The positive of fear

Fear is a tremendous energy and force. “Fear exists in every moment. You are alive. You are mortal. You are afraid,” is the reminder from Avi. The body is in fear, a survivalist fear, all the time. But fear awakens. It allows us to feel alive. It is electric and electrifying.

Avi puts it this way, “fear is a strong energy that allows us to be more awake and more strong, more flexible, and be able to run faster.” And what we do, instead of allowing it to “move me, to move with it” we block it. We need a lot of energy to block this much energy, thereby dissipating our life force and becoming helpless and frozen. Paralzyed with fear is not just a metaphor.


The Grinberg Method teaches us to increase attention on the part of the body that is weak and to let go of the areas we are obsessed about. Attention is crucial to healing. It engenders the body with more flow and more energy, to do what it naturally does.

Attention allows us to see where we hold certain patterns of being – where we hold tension, where we withhold the breath. When we release the energy being used to maintain these limiting patterns, we get all this energy back. This newly freed-up energy supports recovery from illness. It also allows us to do what we want, to move outward into the world, and onward to our dreams and desires. Instead of living small in our mind and patterns that may have helped us at some point, we get to live fully, and freely.


For anyone living in chronic pain, Avi offers a few thoughts on moving beyond that pain. To start with, we have to change our attitude towards pain. Far too often we see pain as bad or wrong. Most people’s immediate and understandable reaction is to move away from pain and to avoid it.

It is natural to dissociate and “partition our mind and leave our body behind, to move to a safer place inside” when faced with something difficult, terrible, and terrifying. This is survivalist instinct. The problem comes when we continue existing in this way. We continue to live partitioned within, instead of unifying ourselves and living in the present once more.

Avi makes a point that the Grinberg Method is NOT a treatment. It is not alternative medicine. He says that by paying more attention and taking responsibility for our health, Grinberg Method students become better patients.
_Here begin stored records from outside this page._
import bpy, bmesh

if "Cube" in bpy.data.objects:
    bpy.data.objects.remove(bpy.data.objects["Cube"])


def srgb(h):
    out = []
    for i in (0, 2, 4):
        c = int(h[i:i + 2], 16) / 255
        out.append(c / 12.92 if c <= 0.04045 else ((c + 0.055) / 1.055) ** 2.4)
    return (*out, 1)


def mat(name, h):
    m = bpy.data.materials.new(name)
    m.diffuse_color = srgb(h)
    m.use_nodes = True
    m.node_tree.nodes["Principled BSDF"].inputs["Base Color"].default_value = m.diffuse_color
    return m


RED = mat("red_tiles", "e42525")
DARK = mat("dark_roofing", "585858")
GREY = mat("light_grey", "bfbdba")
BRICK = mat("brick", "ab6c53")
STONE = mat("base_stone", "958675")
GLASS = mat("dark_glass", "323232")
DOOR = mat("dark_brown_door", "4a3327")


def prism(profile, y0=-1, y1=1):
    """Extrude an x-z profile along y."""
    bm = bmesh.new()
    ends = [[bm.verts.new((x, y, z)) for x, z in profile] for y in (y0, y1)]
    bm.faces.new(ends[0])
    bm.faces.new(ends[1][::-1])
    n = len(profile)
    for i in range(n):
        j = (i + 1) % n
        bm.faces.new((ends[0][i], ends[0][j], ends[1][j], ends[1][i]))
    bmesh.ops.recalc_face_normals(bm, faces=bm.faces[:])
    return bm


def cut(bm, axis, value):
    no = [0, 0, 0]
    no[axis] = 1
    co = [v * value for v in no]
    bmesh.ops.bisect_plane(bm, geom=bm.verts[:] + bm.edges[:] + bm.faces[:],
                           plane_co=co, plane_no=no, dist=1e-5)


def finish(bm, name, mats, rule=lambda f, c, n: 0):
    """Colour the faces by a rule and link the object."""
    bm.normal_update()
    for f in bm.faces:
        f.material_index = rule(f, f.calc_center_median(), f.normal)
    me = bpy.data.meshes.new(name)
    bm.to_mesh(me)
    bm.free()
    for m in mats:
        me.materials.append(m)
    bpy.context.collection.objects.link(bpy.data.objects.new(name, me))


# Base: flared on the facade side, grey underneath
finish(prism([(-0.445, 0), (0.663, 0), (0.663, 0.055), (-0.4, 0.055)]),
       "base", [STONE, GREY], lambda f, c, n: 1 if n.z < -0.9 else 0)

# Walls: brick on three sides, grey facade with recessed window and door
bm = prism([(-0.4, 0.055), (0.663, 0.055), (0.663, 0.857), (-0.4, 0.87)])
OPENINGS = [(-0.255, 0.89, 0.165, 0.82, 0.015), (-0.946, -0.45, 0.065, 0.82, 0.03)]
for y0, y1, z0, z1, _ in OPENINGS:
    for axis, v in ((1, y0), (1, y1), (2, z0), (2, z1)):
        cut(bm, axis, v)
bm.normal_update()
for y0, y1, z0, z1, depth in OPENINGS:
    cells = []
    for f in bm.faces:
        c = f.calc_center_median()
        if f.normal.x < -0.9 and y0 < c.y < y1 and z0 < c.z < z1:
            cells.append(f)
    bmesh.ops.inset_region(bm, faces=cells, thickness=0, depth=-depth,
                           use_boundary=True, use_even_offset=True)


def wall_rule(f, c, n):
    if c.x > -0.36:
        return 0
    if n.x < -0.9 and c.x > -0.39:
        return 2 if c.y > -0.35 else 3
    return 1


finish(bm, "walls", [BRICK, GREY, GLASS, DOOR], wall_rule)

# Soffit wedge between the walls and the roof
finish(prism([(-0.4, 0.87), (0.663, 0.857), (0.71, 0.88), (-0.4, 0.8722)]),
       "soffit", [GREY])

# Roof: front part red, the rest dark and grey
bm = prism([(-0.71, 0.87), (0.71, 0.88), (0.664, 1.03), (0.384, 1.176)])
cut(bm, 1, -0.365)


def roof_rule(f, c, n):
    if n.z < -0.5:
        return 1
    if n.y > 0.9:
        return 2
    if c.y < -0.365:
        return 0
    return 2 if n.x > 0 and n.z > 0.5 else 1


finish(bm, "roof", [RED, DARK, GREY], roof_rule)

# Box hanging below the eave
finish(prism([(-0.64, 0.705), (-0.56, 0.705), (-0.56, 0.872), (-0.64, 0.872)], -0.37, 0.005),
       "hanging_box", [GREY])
Grinberg Method is about learning. Clients are students. What do we learn? To be autonomous. To be free, and more ourselves. And honestly to live life more happily.

Energy flows where attention goes. The question is where is our attention? Is our attention in healing? Is our attention on the past, or on the traumas? Again this is not to discredit traumas or anyone’s experience. It is about helping all of us shift out of a focus that is not helping us heal or move forward. Attention in healing requires us to let go of limiting patterns so that we can experience personal freedom.